Finding mid-term rentals in Pisa

Tips for finding a place to live in Pisa

This is one of the biggest hurdles to overcome when moving to a new city. Even if you’re having trouble sorting your health insurance, or you’ve lost your public transport ticket, as long as there’s a roof over your head things will work out. At Housing Anywhere, we are specialists at getting students the best and most affordable accommodation they can, so let’s get to it.

Renting in Pisa is not as competitive as some other cities. That said, Italians can be a bit more subjective in their decision making, with many landlords preferring to give long-term lets to Italians - but we can get around that.

Start Your Search Online

Don’t bother looking for a physical letting agent to work on your behalf - in today’s world, it’s more effective (and far cheaper) to do your own research online. Our Housing Anywhere Pisa search provides the latest, most-affordable listings in the city, tailored for students. The best thing is that we are just one of many services out there looking to connect you with a new home abroad.

We also have a Facebook group for finding accommodation in Pisa, which has nearly 2,000 members and should help you find other people in your exact situation!

Start Your Search Early

While Pisa housing is quite plentiful, it’s best to actively look before getting there. If you wait until all the other (thousands of) students arrive, finding and securing a room will become so much harder. If possible, move out a little while before your studies start - you can get to know the city, arrange cheap accommodation and enjoy the sun before term!

The other reason to start looking for pisa accommodation early is that you might not get your first choice apartment. Or the second. It’s impossible to predict what might happen, so you need to allow yourself time to go through the motions more than once, just in case.

Room Prices

As a quick and easy rule of thumb, the very centre of Pisa is expensive, and outside the centre is very affordable. As a student, I’d always recommend you look outside the immediate centre since, quite simply, you don’t need to live there. Public transport will take you where you need to go, or you can walk/cycle around since the city isn’t that big.

The next big decision is whether to rent a whole flat (and locate flatmates), a single room or a studio.

Renting a studio

The best thing about renting a studio apartment (or a normal one-bed apartment) is flexibility. You can decorate it however you like, choose the layout of any furniture, buy whatever suits your style… Even the amount of mess is completely up to you. The drawback is two-fold. First, it’s a lot more expensive. While renting a room in an existing apartment might be around €300, a studio is likely to be double that, at least. You also pay all of the utilities on your own.

The second problem is that it can be lonely. You’d be amazed at how much impact seeing someone every morning/evening has on your psyche. Some people are great at living alone, but exchange is largely about meeting and getting to know new people, and you could miss out.

Renting a whole apartment

If you and a few other exchange students take on a whole flat, you get some of the benefits of a studio.
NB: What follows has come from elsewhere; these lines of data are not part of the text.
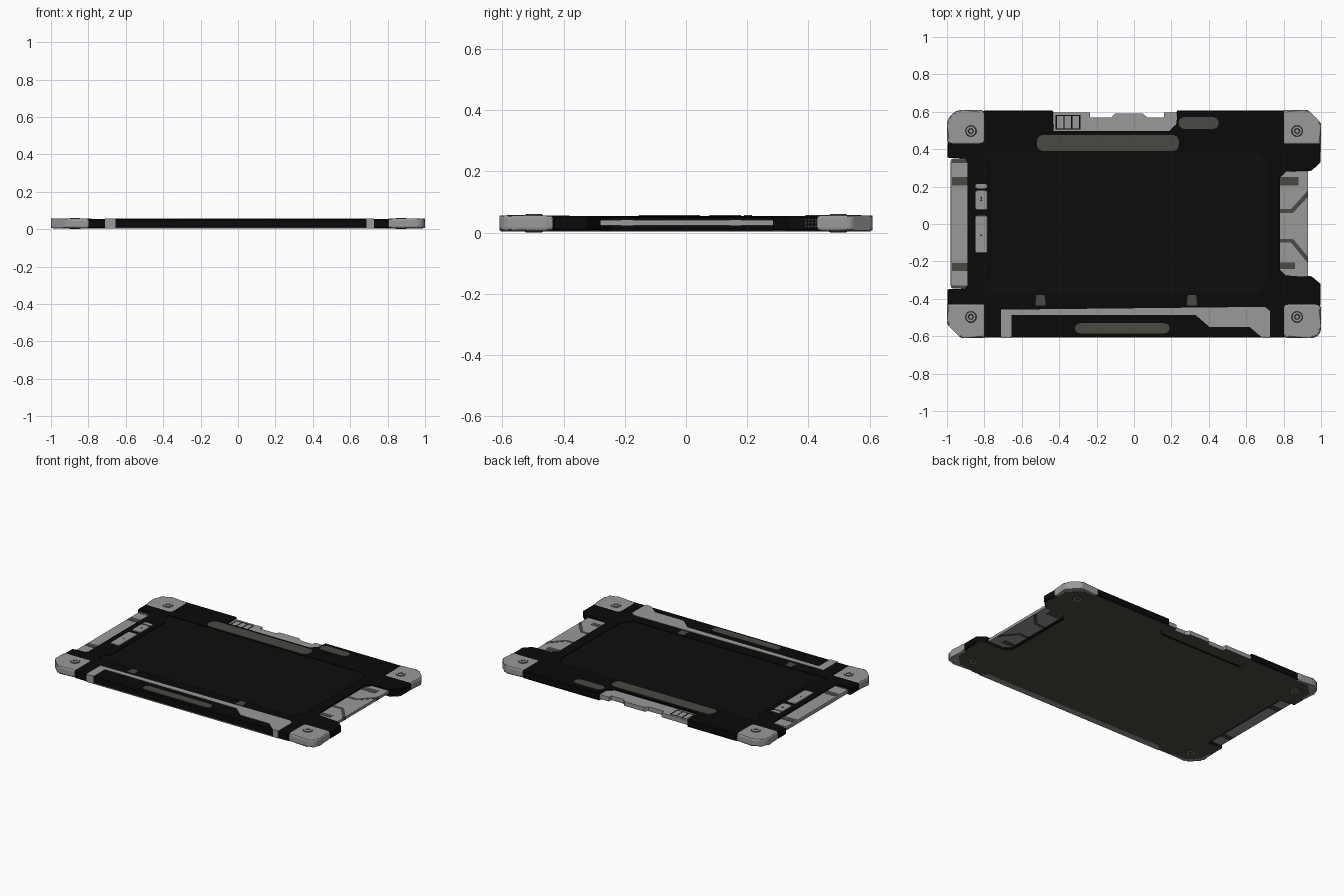
import bpy, bmesh, math
from mathutils import Vector


def material(name, rgb):
    m = bpy.data.materials.new(name)
    m.diffuse_color = (*rgb, 1)
    return m


BLACK = material("black_shell", (0.003, 0.003, 0.003))
GLASS = material("screen_black", (0.0042, 0.0042, 0.0042))
GREY = material("light_grey", (0.32, 0.32, 0.32))
OLIVE = material("dark_olive_grey", (0.068, 0.068, 0.055))


def finish(name, bm, mat):
    bmesh.ops.recalc_face_normals(bm, faces=bm.faces)
    me = bpy.data.meshes.new(name)
    bm.to_mesh(me)
    bm.free()
    ob = bpy.data.objects.new(name, me)
    bpy.context.collection.objects.link(ob)
    me.materials.append(mat)
    return ob


def prism(name, pts, z0, z1, mat, bevel=0, segments=2):
    """Extrude an outline from z0 to z1, optionally softening top and bottom rims."""
    bm = bmesh.new()
    low = [bm.verts.new((x, y, z0)) for x, y in pts]
    high = [bm.verts.new((x, y, z1)) for x, y in pts]
    n = len(pts)
    bm.faces.new(low[::-1])
    bm.faces.new(high)
    for i in range(n):
        j = (i + 1) % n
        bm.faces.new((low[i], low[j], high[j], high[i]))
    if bevel:
        rims = [e for e in bm.edges if abs(e.verts[0].co.z - e.verts[1].co.z) < 1e-6]
        bmesh.ops.bevel(bm, geom=rims, offset=bevel, segments=segments,
                        profile=0.5, affect='EDGES')
    return finish(name, bm, mat)


def rect(x0, x1, y0, y1):
    return [(x0, y0), (x1, y0), (x1, y1), (x0, y1)]


def rounded(pts, r, steps=5):
    """Round every corner of an outline with a quadratic curve."""
    out = []
    for i, p in enumerate(pts):
        p = Vector(p)
        a, b = Vector(pts[i - 1]) - p, Vector(pts[(i + 1) % len(pts)]) - p
        p0 = p + a.normalized() * min(r, a.length * 0.48)
        p1 = p + b.normalized() * min(r, b.length * 0.48)
        for k in range(steps + 1):
            t = k / steps
            out.append(tuple(p0 * (1 - t) ** 2 + p * 2 * t * (1 - t) + p1 * t * t))
    return out


# Main shell with the side and back notches
outline = [(-0.8, -0.607), (0.8, -0.607), (0.82, -0.59), (0.91, -0.59), (0.98, -0.52),
           (0.98, -0.45), (0.997, -0.43), (0.997, -0.32), (0.95, -0.28), (0.81, -0.28),
           (0.775, -0.245), (0.775, 0.25), (0.81, 0.285), (0.95, 0.285), (0.997, 0.33),
           (0.997, 0.43), (0.98, 0.45), (0.98, 0.52), (0.91, 0.59), (0.82, 0.59),
           (0.8, 0.607), (0.23, 0.607), (0.23, 0.53), (0.19, 0.492), (-0.435, 0.492),
           (-0.435, 0.607), (-0.8, 0.607), (-0.82, 0.59), (-0.91, 0.59), (-0.98, 0.52),
           (-0.98, 0.45), (-0.997, 0.43), (-0.997, 0.355), (-0.9, 0.355), (-0.885, 0.33),
           (-0.885, -0.33), (-0.9, -0.35), (-0.997, -0.35), (-0.997, -0.43),
           (-0.98, -0.45), (-0.98, -0.52), (-0.91, -0.59), (-0.82, -0.59)]
shell = prism("main_shell", outline, 0.007, 0.0545, BLACK, 0.005, 1)

# Recessed screen
screen = [(-0.79, -0.375), (0.66, -0.375), (0.71, -0.31), (0.71, 0.33), (0.66, 0.385),
          (-0.79, 0.385), (-0.79, 0.34), (-0.75, 0.29), (-0.75, -0.28), (-0.79, -0.33)]
cutter = prism("screen_cutter", screen, 0.048, 0.08, BLACK)
cutter.hide_render = True
cutter.hide_set(True)
cut = shell.modifiers.new("screen_recess", 'BOOLEAN')
cut.operation = 'DIFFERENCE'
cut.solver = 'EXACT'
cut.object = cutter
prism("screen", screen, 0.046, 0.050, GLASS)

# Underside plate
prism("bottom_plate", [(x * 0.992, y * 0.992) for x, y in outline], 0.004, 0.009, OLIVE)

# Corner bumpers: cut corners on three, one rounder
for name, sx, sy, c, r in (("back_left", -1, 1, 0.05, 0.03), ("back_right", 1, 1, 0.07, 0.012),
                           ("front_left", -1, -1, 0.075, 0.012), ("front_right", 1, -1, 0.03, 0.03)):
    base = [(0.795, 0.425), (1, 0.425), (1, 0.61 - c), (1 - c, 0.61), (0.795, 0.61)]
    pts = [(x * sx, y * sy) for x, y in rounded(base, r, 3)]
    prism(name + "_bumper", pts, 0.006, 0.0565, GREY, 0.011)

# Screws on both faces of each corner
PROFILE = [(0.0, 0.0560), (0.010, 0.0560), (0.015, 0.0600), (0.026, 0.0600), (0.032, 0.0550)]
for sx in (-1, 1):
    for sy in (-1, 1):
        for face in ("top", "bottom"):
            bm = bmesh.new()
            rings = []
            for r, z in PROFILE:
                z = z if face == "top" else 0.06 - z
                rings.append([bm.verts.new((sx * 0.872 + r * math.cos(a * math.tau / 24),
                                            sy * 0.497 + r * math.sin(a * math.tau / 24), z))
                              for a in range(24 if r else 1)])
            for a in range(24):
                b = (a + 1) % 24
                bm.faces.new((rings[0][0], rings[1][a], rings[1][b]))
                for p, q in zip(rings[1:], rings[2:]):
                    bm.faces.new((p[a], q[a], q[b], p[b]))
            ob = finish("screw_" + face, bm, GREY)
            ob.data.materials.append(OLIVE)
            for f in ob.data.polygons:  # dark sloping rims around a bright ring
                if 0.1 < abs(f.normal.z) < 0.95:
                    f.material_index = 1

# Back connector panel with stepped edge and slots
back = [(-0.435, 0.49), (0.19, 0.49), (0.23, 0.53), (0.23, 0.595), (0.16, 0.595),
        (0.16, 0.57), (0.07, 0.57), (0.045, 0.592), (-0.1, 0.592), (-0.12, 0.57),
        (-0.235, 0.57), (-0.235, 0.597), (-0.435, 0.597)]
prism("back_panel", back, 0.016, 0.042, GREY)
prism("back_panel_underside", back, 0.013, 0.016, OLIVE)
for i in range(4):
    x = -0.42 + i * 0.042
    prism("back_slot", rect(x, x + 0.007, 0.51, 0.58), 0.041, 0.043, BLACK)
for y in (0.505, 0.578):
    prism("back_slot_bar", rect(-0.42, -0.287, y, y + 0.005), 0.041, 0.043, BLACK)

# Right hand grip plate with dark inlays on both faces
grip = [(0.77, -0.26), (0.80, -0.285), (0.93, -0.285), (0.93, 0.29), (0.80, 0.29), (0.77, 0.26)]
prism("right_grip", grip, 0.023, 0.041, GREY)
inlays = [rect(0.775, 0.88, 0.205, 0.25), rect(0.775, 0.86, -0.24, -0.205),
          [(0.775, 0.06), (0.85, 0.06), (0.93, 0.145), (0.93, 0.18), (0.84, 0.08), (0.775, 0.08)],
          [(0.775, -0.1), (0.84, -0.1), (0.93, -0.21), (0.93, -0.175), (0.85, -0.08), (0.775, -0.08)]]
for pts in inlays:
    prism("right_inlay", pts, 0.022, 0.042, OLIVE)

# Left hand side strip with dark inlays
prism("left_strip", rounded(rect(-0.98, -0.88, -0.345, 0.35), 0.015, 2), 0.016, 0.044, GREY, 0.005)
for y0, y1 in ((0.205, 0.25), (-0.25, -0.208), (0.325, 0.346), (-0.341, -0.33)):
    prism("left_inlay", rect(-0.972, -0.882, y0, y1), 0.0145, 0.0455, OLIVE)

# Front trim: stepped band on top, legs over the front edge, strip below
band = [(-0.71, -0.607), (-0.655, -0.607), (-0.655, -0.487), (0.33, -0.487), (0.405, -0.552),
        (0.62, -0.552), (0.685, -0.607), (0.728, -0.607), (0.728, -0.492), (0.70, -0.47),
        (0.71, -0.443), (-0.695, -0.443), (-0.71, -0.458)]
band[8:11] = [(0.728, -0.465), (0.70, -0.443)]
band = [(x, y) for x, y in band if (x, y) != (-0.695, -0.443)]
prism("front_trim", [p for p in band], 0.05, 0.0565, GREY)
for x0, x1 in ((-0.71, -0.655), (0.688, 0.728)):
    prism("front_trim_leg", rect(x0, x1, -0.609, -0.58), 0.006, 0.0565, GREY)
prism("front_lower_strip", [(-0.71, -0.606), (0.73, -0.606), (0.69, -0.56), (-0.67, -0.56)],
      0.003, 0.01, GREY)

# Dark grip pads on the top face
for x0, x1, y0, y1 in ((-0.52, 0.24, 0.39, 0.476), (0.24, 0.452, 0.508, 0.572),
                       (-0.315, 0.19, -0.585, -0.53)):
    prism("grip_pad", rounded(rect(x0, x1, y0, y1), 0.04), 0.051, 0.057, OLIVE)
for x in (-0.50, 0.31):
    prism("bezel_tab", [(x - 0.028, -0.435), (x + 0.028, -0.435), (x + 0.022, -0.38),
                        (x - 0.022, -0.38)], 0.051, 0.0555, OLIVE)

# Rocker buttons on the left bezel
for y0, y1 in ((0.19, 0.215), (0.075, 0.18), (-0.155, 0.045)):
    prism("bezel_button", rounded(rect(-0.85, -0.783, y0, y1), 0.014, 3), 0.045, 0.0575, GREY, 0.002, 1)
for y in (0.127, 0.14, -0.06):
    prism("button_mark", rect(-0.822, -0.812, y - 0.004, y + 0.004), 0.056, 0.058, BLACK)

# Small vent dots on the right edge
for i in range(4):
    for k in range(3):
        y, z = 0.388 + i * 0.011, 0.018 + k * 0.011
        prism("edge_vent", rect(0.99, 0.9985, y, y + 0.005), z, z + 0.005, OLIVE)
Assuming you all agree, you can pretty much kit the place out however you want (like splitting the cost of a TV, if there isn’t one already, or a games console) and it will definitely be your home. It can be a hassle, sorting out a 3 or 4-way contract, but the result will be a fun flat, with people you’ve chosen to live with.

Average cost will be €300-400 per month, plus utilities at anywhere from €50-100 per person.

Renting a single room

This is by far the easiest way to secure Pisa accommodation during your stay. Students in Pisa are off exploring, doing exchanges and trying new things as much as you are, so plenty of flats have one occupant missing for months at a time. Snag their room and you’re sorted - the whole flat is already furnished and ready to go!

Of course, you don’t get much choice over your flatmates, and you might struggle to influence any existing "house rules" that you disagree with, like smoking. However, this is usually completely fine, and by far the cheapest option as sometimes you won’t even need a deposit! The cost will be about the same as sharing an apartment with exchange students, €300-400 a month plus utilities.

Consider short-term options

We’ve recommended that you start your search nice and early to maximize your odds of finding great accommodation in Pisa, and finding a temporary place to stay for a few weeks could be massively helpful. Most landlords/tenants don’t want to let their room out to a computer screen, and I don’t really blame them - it’s always better to meet the people you’re going to be living with.

Therefore, if you can be in Pisa while applying for flats, you might find it easier to land somewhere good. Hostels and hotels are all good options. Of course, if you look early and decide to book a long-term room before moving (using a secure website like Housing Anywhere) then you don’t need to worry about this step!

Share this with someone

So that others can also benefit from this guide

If you're feeling prepared enoughFind a room in Pisa